A step by step guide on how to use the Events API.
In this guide, we will walk through what you will need to build to integrate with the Events API.
This guide will show you how to:
To get the most out of this guide, you’ll need:
WorkOS offers native SDKs in several popular programming languages. Choose a language below to see instructions in your app’s language.
Don't see an SDK you need? Contact us to request an SDK!
To make calls to WorkOS, provide the API key and, in some cases, the client ID. Store these values as managed secrets, such as
WORKOS_CLIENT_ID, and pass them to the SDKs either as environment variables or directly in your app's configuration based on your preferences.
Sign in to your WorkOS account to see code examples pre-filled with your API keys and resource IDs.
Once your app integrates the WorkOS SDK, your app can start consuming events. The first thing to do is pick a starting place to start consuming.
A cursor is a bookmark to track your app’s position in the events data set. The very first Events API call won’t have a cursor. Subsequent requests to WorkOS should include the updated cursor using
after. You will need to update and store your cursor after processing an event.
To migrate from webhooks:
range_startparameter to start consuming events from a specific time.
updated_atfield to avoid overwriting newer data. For more details, refer to the next section.
The Event IDs passed in webhook bodies are the same as those returned by the Events API.
To avoid repeating an update, store the
updated_at timestamp provided by WorkOS for each object. Extract this tag from the data object in the event. If the
updated_at timestamp in the event is newer, update the local state with the latest event data. Otherwise, you can skip processing that event.
Determine the event types you want to consume. Choose the relevant event types that align with your app’s functionality and integration with WorkOS.
Retrieve events from the API using cursor pagination. To fetch the next set of events, provide the ID of the latest processed event in the
In some cases, it may be necessary to go back in time and “replay” events. When designing your app logic to handle events replay – it is important to design your event handling logic in a way that can safely accommodate event replay without undesired effects.
To achieve this, focus on separating your app’s data handlers from transactional business logic like sending emails, communicating to 3rd party APIs, etc. By implementing separate data handling, you can replay events without side effects.
WorkOS recommends processing events synchronously, handling them in the order they occurred.
When resuming event processing, you have two options to pick up where you left off:
Using the latest known cursor: Retrieve the most recent cursor that was successfully processed and use it as the starting point for event resumption.
Using a timestamp: Alternatively, you can make an API call with the
range_start parameter and then use the cursor. Utilize the
updated_at timestamp to prevent overwrites.
WorkOS recommends that your app starts with a single worker. Process events in a separate thread or process from your app’s main execution thread. Deploying a single worker responsible for handling events simplifies and streamlines event consumption.
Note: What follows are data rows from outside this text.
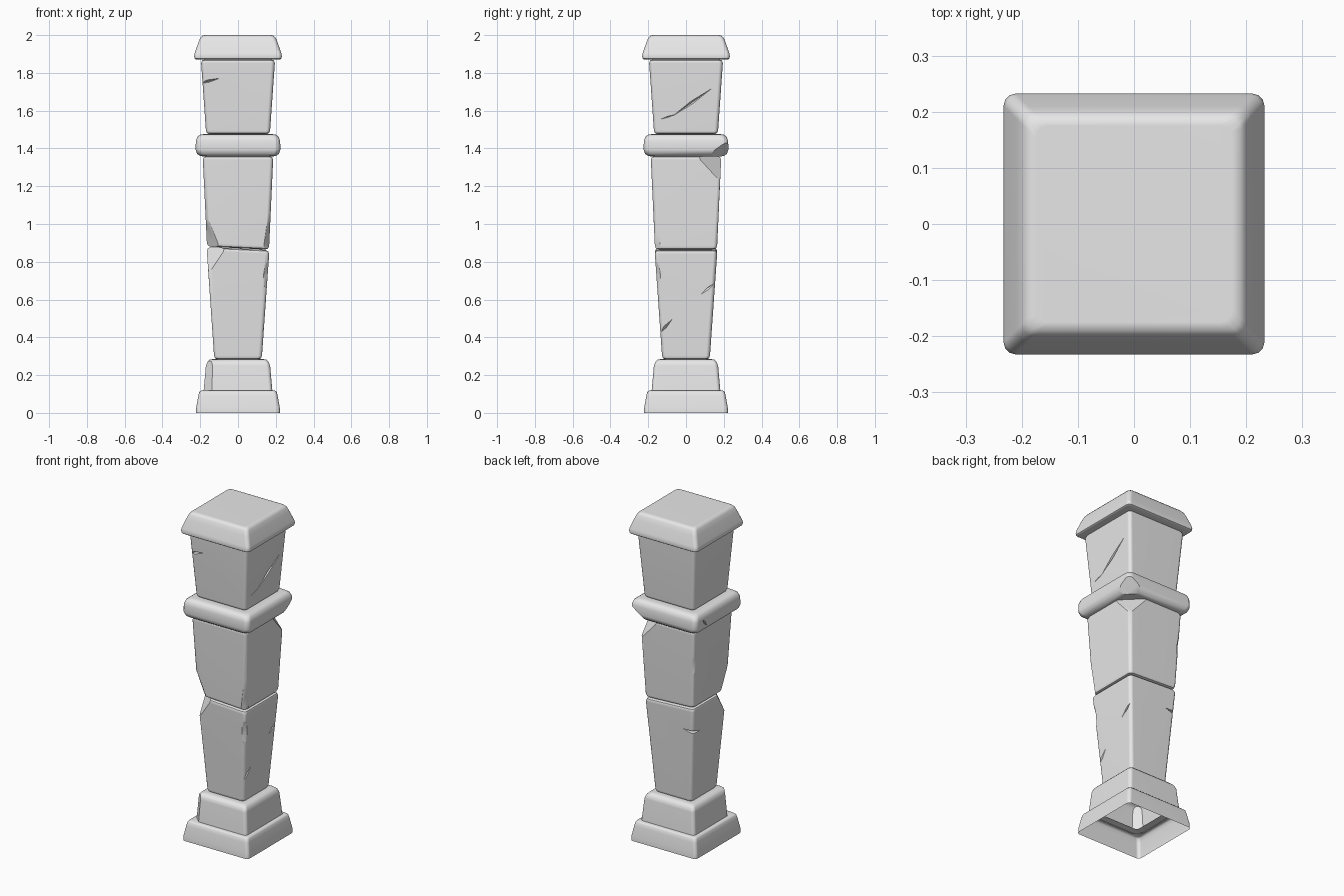
import bpy
import bmesh
import math
from mathutils import Vector, Matrix

cube = bpy.data.objects.get("Cube")
if cube:
    bpy.data.objects.remove(cube, do_unlink=True)

stone = bpy.data.materials.new("grey stone")
stone.use_nodes = True
GREY = (0.8, 0.8, 0.8, 1)
stone.diffuse_color = GREY
stone.node_tree.nodes["Principled BSDF"].inputs["Base Color"].default_value = GREY


def add_object(name, bm):
    bmesh.ops.recalc_face_normals(bm, faces=bm.faces)
    mesh = bpy.data.meshes.new(name)
    bm.to_mesh(mesh)
    bm.free()
    mesh.materials.append(stone)
    obj = bpy.data.objects.new(name, mesh)
    bpy.context.collection.objects.link(obj)
    return obj


def loft(profile, radius=0.02, caps=True, steps=3):
    """Stack rounded squares given as (height, half width)."""
    bm = bmesh.new()
    rings = []
    for z, half in profile:
        ring = []
        for corner in range(4):
            for i in range(steps + 1):
                a = math.pi / 2 * (corner + i / steps)
                mid = math.pi / 4 + math.pi / 2 * corner
                c = (half - radius) * math.sqrt(2)
                ring.append(bm.verts.new((c * math.cos(mid) + radius * math.cos(a),
                                          c * math.sin(mid) + radius * math.sin(a), z)))
        rings.append(ring)
    n = len(rings[0])
    for low, high in zip(rings, rings[1:]):
        for i in range(n):
            j = (i + 1) % n
            bm.faces.new((low[i], low[j], high[j], high[i]))
    if caps:
        bm.faces.new(rings[0][::-1])
        bm.faces.new(rings[-1])
    return bm


def block(z0, z1, h0, h1, b=0.02):
    """Tapered block with rounded top and bottom edges."""
    k = 0.3 * b
    return loft([(z0, h0 - b), (z0 + k, h0 - k), (z0 + b, h0),
                 (z1 - b, h1), (z1 - k, h1 - k), (z1, h1 - b)])


def tilt_joint(bm, height):
    for v in bm.verts:
        if abs(v.co.z - height) < 0.05:
            v.co.z -= 0.05 * v.co.x


def chip(bm, point, normal):
    """Break a corner off along a plane."""
    cut = bmesh.ops.bisect_plane(bm, geom=bm.verts[:] + bm.edges[:] + bm.faces[:],
                                 plane_co=point, plane_no=Vector(normal).normalized(),
                                 clear_outer=True)
    edges = [e for e in cut["geom_cut"] if isinstance(e, bmesh.types.BMEdge)]
    bmesh.ops.holes_fill(bm, edges=edges)


def carve(obj, bm):
    """Subtract a cutter shape from a part."""
    cutter = add_object("cutter", bm)
    cutter.hide_render = True
    mod = obj.modifiers.new("carve", "BOOLEAN")
    mod.operation = "DIFFERENCE"
    mod.solver = "EXACT"
    mod.object = cutter
    bpy.context.view_layer.update()
    graph = bpy.context.evaluated_depsgraph_get()
    obj.data = bpy.data.meshes.new_from_object(obj.evaluated_get(graph))
    obj.modifiers.clear()
    bpy.data.objects.remove(cutter, do_unlink=True)


def crack(obj, a, b, normal, width=0.008, depth=0.02, out=0.01):
    """Thin wedge running from a to b, widest in the middle."""
    a, b, n = Vector(a), Vector(b), Vector(normal).normalized()
    side = n.cross(b - a).normalized() * width
    mid = (a + b) / 2
    bm = bmesh.new()
    for p in (a, b, mid + n * out + side, mid + n * out - side, mid - n * depth):
        bm.verts.new(p)
    bmesh.ops.convex_hull(bm, input=bm.verts)
    carve(obj, bm)


def scoop(obj, centre, radius, height):
    """Hollow worn into a vertical edge."""
    bm = bmesh.new()
    shape = Matrix.Translation(centre) @ Matrix.Diagonal((radius, radius, height, 1))
    bmesh.ops.create_uvsphere(bm, u_segments=24, v_segments=14, radius=1, matrix=shape)
    carve(obj, bm)


# Hollow foot, open underneath
bm = loft([(0, 0.222), (0.03, 0.221), (0.09, 0.21), (0.11, 0.205),
           (0.118, 0.196), (0.12, 0.14)], caps=False)
foot = add_object("foot", bm)

# Hollow plinth with a broken front corner
bm = loft([(0.115, 0.182), (0.25, 0.17), (0.27, 0.162), (0.282, 0.15), (0.285, 0.13)])
chip(bm, (-0.145, -0.175, 0.12), (-1, -1, 0.12))
bm.normal_update()
bmesh.ops.delete(bm, geom=[f for f in bm.faces if f.calc_center_median().z < 0.117],
                 context="FACES")
plinth = add_object("plinth", bm)

# Lower shaft
bm = block(0.283, 0.87, 0.127, 0.165)
tilt_joint(bm, 0.87)
chip(bm, (-0.155, -0.155, 0.74), (-1, -1, 0.6))
lower_shaft = add_object("lower_shaft", bm)
scoop(lower_shaft, (0.192, -0.192, 0.7), 0.068, 0.15)
crack(lower_shaft, (0.152, 0.07, 0.62), (0.158, 0.17, 0.70), (1, 0.4, 0), 0.012, 0.02, 0.015)
crack(lower_shaft, (0.138, -0.15, 0.41), (0.143, -0.07, 0.50), (1, -0.3, 0), 0.012, 0.02)
crack(lower_shaft, (-0.16, 0.08, 0.72), (-0.09, 0.16, 0.74), (-1, 1, 0), 0.012, 0, 0.06)

# Middle shaft
bm = block(0.872, 1.36, 0.165, 0.186)
tilt_joint(bm, 0.872)
chip(bm, (-0.165, -0.165, 1.03), (-1, -1, -0.45))
chip(bm, (0.172, -0.172, 1.12), (1, -1, -0.18))
chip(bm, (0.178, 0.175, 1.235), (1, 1, 0.87))
middle_shaft = add_object("middle_shaft", bm)
scoop(middle_shaft, (-0.214, 0.214, 1.13), 0.068, 0.14)

# Rounded collar
bm = loft([(1.357, 0.18), (1.36, 0.2), (1.372, 0.217), (1.395, 0.225), (1.44, 0.223),
           (1.462, 0.215), (1.473, 0.2), (1.476, 0.18)], radius=0.03)
chip(bm, (0.215, 0.215, 1.43), (1, 1, -1.4))
collar = add_object("collar", bm)
crack(collar, (-0.226, 0.12, 1.39), (-0.226, 0.16, 1.44), (-1, 0, 0), 0.012, 0.02)

# Upper shaft
upper_shaft = add_object("upper_shaft", block(1.475, 1.872, 0.17, 0.195))
crack(upper_shaft, (0.177, -0.15, 1.55), (0.180, -0.04, 1.585), (1, 0, 0), 0.006, 0.015)
crack(upper_shaft, (0.178, -0.08, 1.565), (0.186, 0.14, 1.72), (1, 0, 0), 0.012, 0.025)
crack(upper_shaft, (-0.22, -0.185, 1.74), (-0.095, -0.19, 1.772), (-0.5, -1, 0), 0.013, 0.02, 0.02)

# Sloped cap
bm = loft([(1.87, 0.19), (1.87, 0.222), (1.876, 0.23), (1.888, 0.2325), (1.905, 0.229),
           (1.96, 0.21), (1.985, 0.2), (1.996, 0.19), (2.0, 0.175)], radius=0.022)
cap = add_object("cap", bm)

# Soft shading that keeps broken edges crisp
parts = [foot, plinth, lower_shaft, middle_shaft, collar, upper_shaft, cap]
bpy.ops.object.select_all(action="DESELECT")
for part in parts:
    part.select_set(True)
bpy.context.view_layer.objects.active = cap
bpy.ops.object.shade_smooth_by_angle(angle=math.radians(38))
for part in parts:
    weighted = part.modifiers.new("weighted normals", "WEIGHTED_NORMAL")
    weighted.keep_sharp = True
This approach ensures serial event processing. After completing the processing of events on the current page, request the next page of events to maintain progress.
For onboarding large organizations, divide events into independent queues for parallel processing when calling the Events API from a single worker.
Concurrently processing events from different organizations is safe, but for consistency and integrity, it is recommended to sequentially process events within a single organization.